Trophic interactions in tropical seagrasses of the Great Barrier Reef

Graduate Research School For Candidates Prospective Candidates Available Projects Trophic interactions in tropical seagrasses of the Great Barrier Reef

Trophic interactions in tropical seagrasses of the Great Barrier Reef

Title of Project

Trophic interactions in tropical seagrasses of the Great Barrier Reef

Name of Advisor/s

Helene Marsh, Mark Hamann, Marcus Sheaves, Paul York, Michael Rasheed (depending on the scope of the project)

College

College of Science & Engineering

Summary of Project

Seagrasses provide valuable ecosystem services and functions, but this capacity is threatened by coastal development. In Australia, resource managers lack accurate information about potential impacts from these developments. This project will focus on the trophic fate of seagrass productivity, using field-based experiments and cutting edge technology to determine seagrass consumers (e.g, fish, dugong and turtles) and higher-order predators in tropical seagrass food-chains. This information will then be used to develop a spatial valuation tool utilising GIS software to provide critical knowledge to resource managers and policy makers to minimise to impact of coastal development on seagrass ecosystems.

Key Words

Seagrass, dugong, turtle, fish, herbivory, ecosystem services, spatial mapping

Would suit an applicant who

We are seeking highly motivated applicants who have completed Honours, Masters or appropriate Postgraduate research training.
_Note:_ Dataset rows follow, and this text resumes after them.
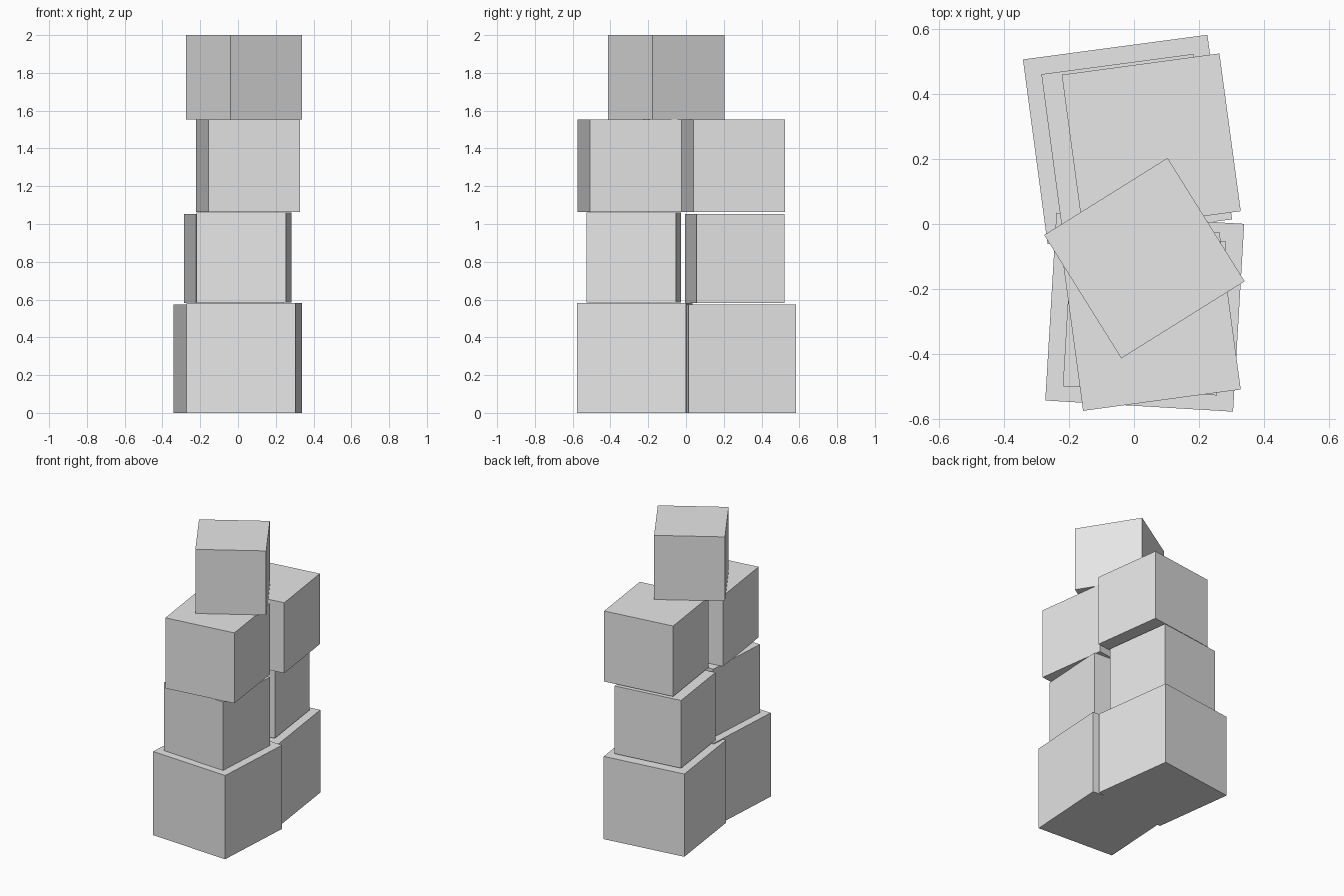
import bpy
from math import radians

if "Cube" in bpy.data.objects:
    bpy.data.objects.remove(bpy.data.objects["Cube"], do_unlink=True)

# Single plain grey material
grey = bpy.data.materials.new("light_grey")
grey.use_nodes = True
colour = (0.8, 0.8, 0.8, 1)
grey.diffuse_color = colour
grey.node_tree.nodes["Principled BSDF"].inputs["Base Color"].default_value = colour


def box(name, x, y, width, bottom, top, turn):
    """Square box turned about its vertical axis."""
    bpy.ops.mesh.primitive_cube_add(size=1, location=(x, y, (bottom + top) / 2),
                                    rotation=(0, 0, radians(turn)))
    obj = bpy.context.object
    obj.name = name
    obj.scale = (width, width, top - bottom)
    obj.data.materials.append(grey)


# Bottom layer
box("bottom_front_box", 0.033, -0.271, 0.578, 0, 0.582, -3.4)
box("bottom_back_box", -0.02, 0.26, 0.572, 0, 0.575, 7.6)

# Second layer
box("second_front_box", 0.032, -0.276, 0.474, 0.585, 1.06, -3.4)
box("second_back_box", -0.02, 0.258, 0.471, 0.583, 1.054, 7.6)

# Third layer
box("third_front_box", 0.053, -0.299, 0.489, 1.064, 1.554, 7.7)
box("third_back_box", 0.053, 0.249, 0.489, 1.064, 1.554, 7.7)

# Single box on top
box("top_box", 0.032, -0.105, 0.447, 1.554, 2, 32)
Applications will be assessed on academic achievement, publications, relevance of most recent degree and professional experience. Would suit a candidate with field experience and skill in the marine environment (e.g., diving and boating, not essential).